:: What is being asked ::
Without the pictures, retype each line below exactly as it stands.

START Supplied material

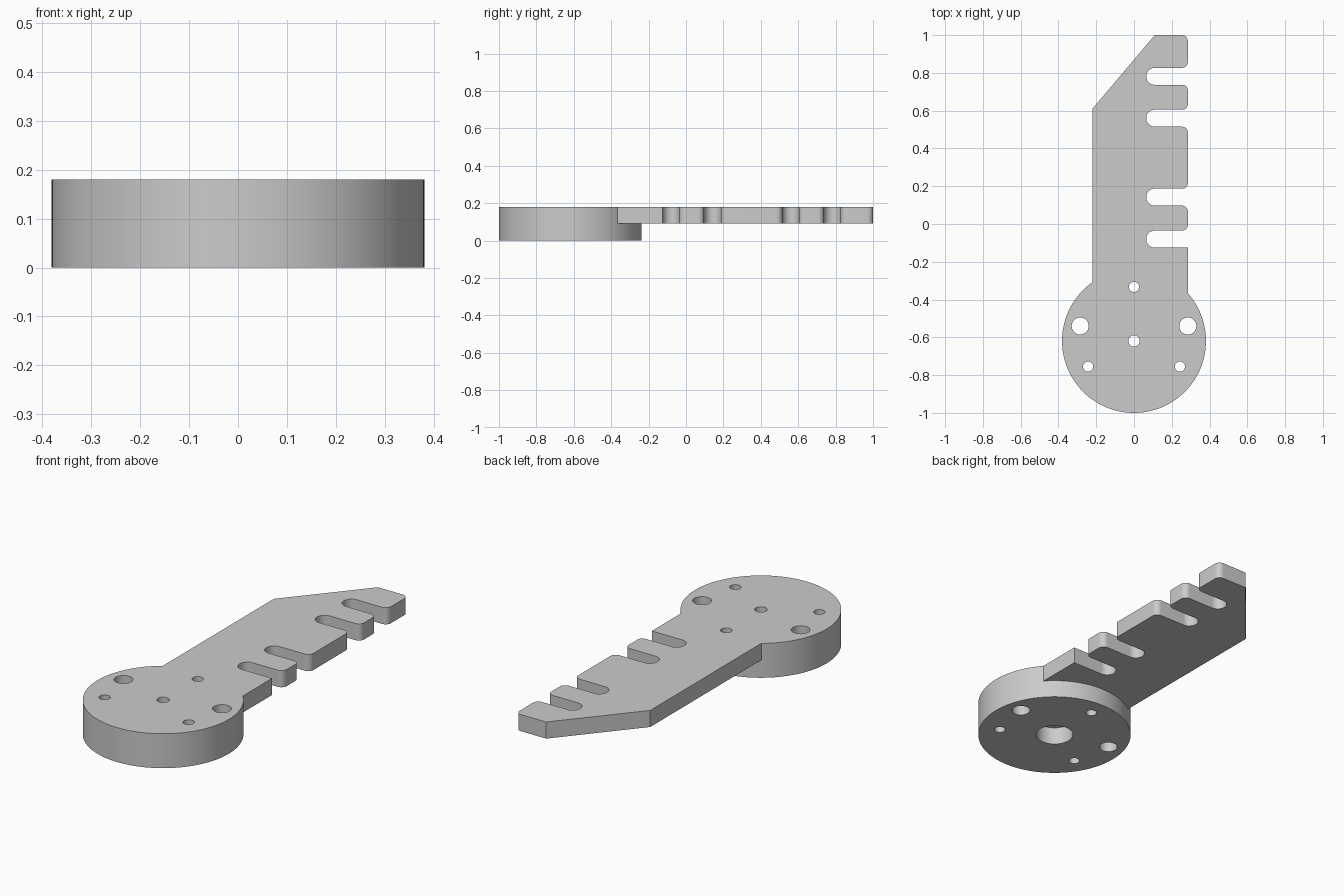
import bpy, bmesh, math
from mathutils import Vector

cube = bpy.data.objects.get("Cube")
if cube:
    bpy.data.objects.remove(cube, do_unlink=True)

THICK, STEP = 0.18, 0.093      # full height, underside of the arm
HUB_Y, HUB_R = -0.619, 0.381
LEFT, RIGHT = -0.22, 0.285     # long edges of the arm

grey = bpy.data.materials.new("light grey")
grey.use_nodes = True
colour = (0.6, 0.6, 0.6, 1)
grey.diffuse_color = colour
grey.node_tree.nodes["Principled BSDF"].inputs["Base Color"].default_value = colour


def rounded(corners, steps=8):
    """Turn (x, y, radius) corners into an outline with arc fillets."""
    pts = []
    for i, (x, y, r) in enumerate(corners):
        p = Vector((x, y))
        if r == 0:
            pts.append(p)
            continue
        a = (Vector(corners[i - 1][:2]) - p).normalized()
        b = (Vector(corners[(i + 1) % len(corners)][:2]) - p).normalized()
        half = a.angle(b) / 2
        centre = p + (a + b).normalized() * r / math.sin(half)
        start = p + a * r / math.tan(half) - centre
        end = p + b * r / math.tan(half) - centre
        for k in range(steps + 1):
            pts.append(centre + start.lerp(end, k / steps).normalized() * r)
    return pts


def circle(x, y, r, n=48):
    return [Vector((x + r * math.cos(math.tau * k / n),
                    y + r * math.sin(math.tau * k / n))) for k in range(n)]


def prism(name, outline, z0, z1):
    bm = bmesh.new()
    base = bm.faces.new([bm.verts.new((p.x, p.y, z0)) for p in outline])
    top = bmesh.ops.extrude_face_region(bm, geom=[base], use_keep_orig=True)["geom"]
    bmesh.ops.translate(bm, vec=(0, 0, z1 - z0),
                        verts=[v for v in top if isinstance(v, bmesh.types.BMVert)])
    bmesh.ops.recalc_face_normals(bm, faces=bm.faces)
    mesh = bpy.data.meshes.new(name)
    bm.to_mesh(mesh)
    bm.free()
    mesh.materials.append(grey)
    obj = bpy.data.objects.new(name, mesh)
    bpy.context.collection.objects.link(obj)
    return obj


def combine(target, tool, operation):
    mod = target.modifiers.new(tool.name, "BOOLEAN")
    mod.operation, mod.solver, mod.object = operation, "EXACT", tool
    bpy.context.view_layer.objects.active = target
    bpy.ops.object.modifier_apply(modifier=mod.name)
    bpy.data.objects.remove(tool, do_unlink=True)


# Arm outline: pointed tip, then four round-ended slots along the right edge
corners = [(LEFT, HUB_Y, 0), (RIGHT, HUB_Y, 0)]
for low, high in ((-0.125, -0.035), (0.097, 0.187), (0.515, 0.605), (0.737, 0.827)):
    lip = 0 if low < -0.1 else 0.03
    corners += [(RIGHT, low, lip), (0.065, low, 0.044),
                (0.065, high, 0.044), (RIGHT, high, 0.03)]
corners += [(RIGHT, 1, 0.03), (0.11, 1, 0), (LEFT, 0.61, 0)]

# Hub disc joined with the arm
body = prism("slotted_arm_with_hub", circle(0, HUB_Y, HUB_R, 128), 0, THICK)
combine(body, prism("arm", rounded(corners), STEP, THICK), "UNION")

# Through holes and the wide bore under the hub
holes = [(0, -0.333, 0.027), (0, HUB_Y, 0.03)]
for side in (-1, 1):
    holes += [(side * 0.285, -0.54, 0.045), (side * 0.243, -0.755, 0.027)]
for x, y, r in holes:
    combine(body, prism("hole_cutter", circle(x, y, r), -0.1, 0.3), "DIFFERENCE")
combine(body, prism("bore_cutter", circle(0, HUB_Y, 0.092), -0.1, STEP), "DIFFERENCE")

# Smooth round walls, crisp edges
bpy.ops.object.select_all(action="DESELECT")
body.select_set(True)
bpy.context.view_layer.objects.active = body
bpy.ops.object.shade_smooth_by_angle(angle=math.radians(30))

END Supplied material

:: Answer box ::
import bpy, bmesh, math
from mathutils import Vector

cube = bpy.data.objects.get("Cube")
if cube:
    bpy.data.objects.remove(cube, do_unlink=True)

THICK, STEP = 0.18, 0.093      # full height, underside of the arm
HUB_Y, HUB_R = -0.619, 0.381
LEFT, RIGHT = -0.22, 0.285     # long edges of the arm

grey = bpy.data.materials.new("light grey")
grey.use_nodes = True
colour = (0.6, 0.6, 0.6, 1)
grey.diffuse_color = colour
grey.node_tree.nodes["Principled BSDF"].inputs["Base Color"].default_value = colour


def rounded(corners, steps=8):
    """Turn (x, y, radius) corners into an outline with arc fillets."""
    pts = []
    for i, (x, y, r) in enumerate(corners):
        p = Vector((x, y))
        if r == 0:
            pts.append(p)
            continue
        a = (Vector(corners[i - 1][:2]) - p).normalized()
        b = (Vector(corners[(i + 1) % len(corners)][:2]) - p).normalized()
        half = a.angle(b) / 2
        centre = p + (a + b).normalized() * r / math.sin(half)
        start = p + a * r / math.tan(half) - centre
        end = p + b * r / math.tan(half) - centre
        for k in range(steps + 1):
            pts.append(centre + start.lerp(end, k / steps).normalized() * r)
    return pts


def circle(x, y, r, n=48):
    return [Vector((x + r * math.cos(math.tau * k / n),
                    y + r * math.sin(math.tau * k / n))) for k in range(n)]


def prism(name, outline, z0, z1):
    bm = bmesh.new()
    base = bm.faces.new([bm.verts.new((p.x, p.y, z0)) for p in outline])
    top = bmesh.ops.extrude_face_region(bm, geom=[base], use_keep_orig=True)["geom"]
    bmesh.ops.translate(bm, vec=(0, 0, z1 - z0),
                        verts=[v for v in top if isinstance(v, bmesh.types.BMVert)])
    bmesh.ops.recalc_face_normals(bm, faces=bm.faces)
    mesh = bpy.data.meshes.new(name)
    bm.to_mesh(mesh)
    bm.free()
    mesh.materials.append(grey)
    obj = bpy.data.objects.new(name, mesh)
    bpy.context.collection.objects.link(obj)
    return obj


def combine(target, tool, operation):
    mod = target.modifiers.new(tool.name, "BOOLEAN")
    mod.operation, mod.solver, mod.object = operation, "EXACT", tool
    bpy.context.view_layer.objects.active = target
    bpy.ops.object.modifier_apply(modifier=mod.name)
    bpy.data.objects.remove(tool, do_unlink=True)


# Arm outline: pointed tip, then four round-ended slots along the right edge
corners = [(LEFT, HUB_Y, 0), (RIGHT, HUB_Y, 0)]
for low, high in ((-0.125, -0.035), (0.097, 0.187), (0.515, 0.605), (0.737, 0.827)):
    lip = 0 if low < -0.1 else 0.03
    corners += [(RIGHT, low, lip), (0.065, low, 0.044),
                (0.065, high, 0.044), (RIGHT, high, 0.03)]
corners += [(RIGHT, 1, 0.03), (0.11, 1, 0), (LEFT, 0.61, 0)]

# Hub disc joined with the arm
body = prism("slotted_arm_with_hub", circle(0, HUB_Y, HUB_R, 128), 0, THICK)
combine(body, prism("arm", rounded(corners), STEP, THICK), "UNION")

# Through holes and the wide bore under the hub
holes = [(0, -0.333, 0.027), (0, HUB_Y, 0.03)]
for side in (-1, 1):
    holes += [(side * 0.285, -0.54, 0.045), (side * 0.243, -0.755, 0.027)]
for x, y, r in holes:
    combine(body, prism("hole_cutter", circle(x, y, r), -0.1, 0.3), "DIFFERENCE")
combine(body, prism("bore_cutter", circle(0, HUB_Y, 0.092), -0.1, STEP), "DIFFERENCE")

# Smooth round walls, crisp edges
bpy.ops.object.select_all(action="DESELECT")
body.select_set(True)
bpy.context.view_layer.objects.active = body
bpy.ops.object.shade_smooth_by_angle(angle=math.radians(30))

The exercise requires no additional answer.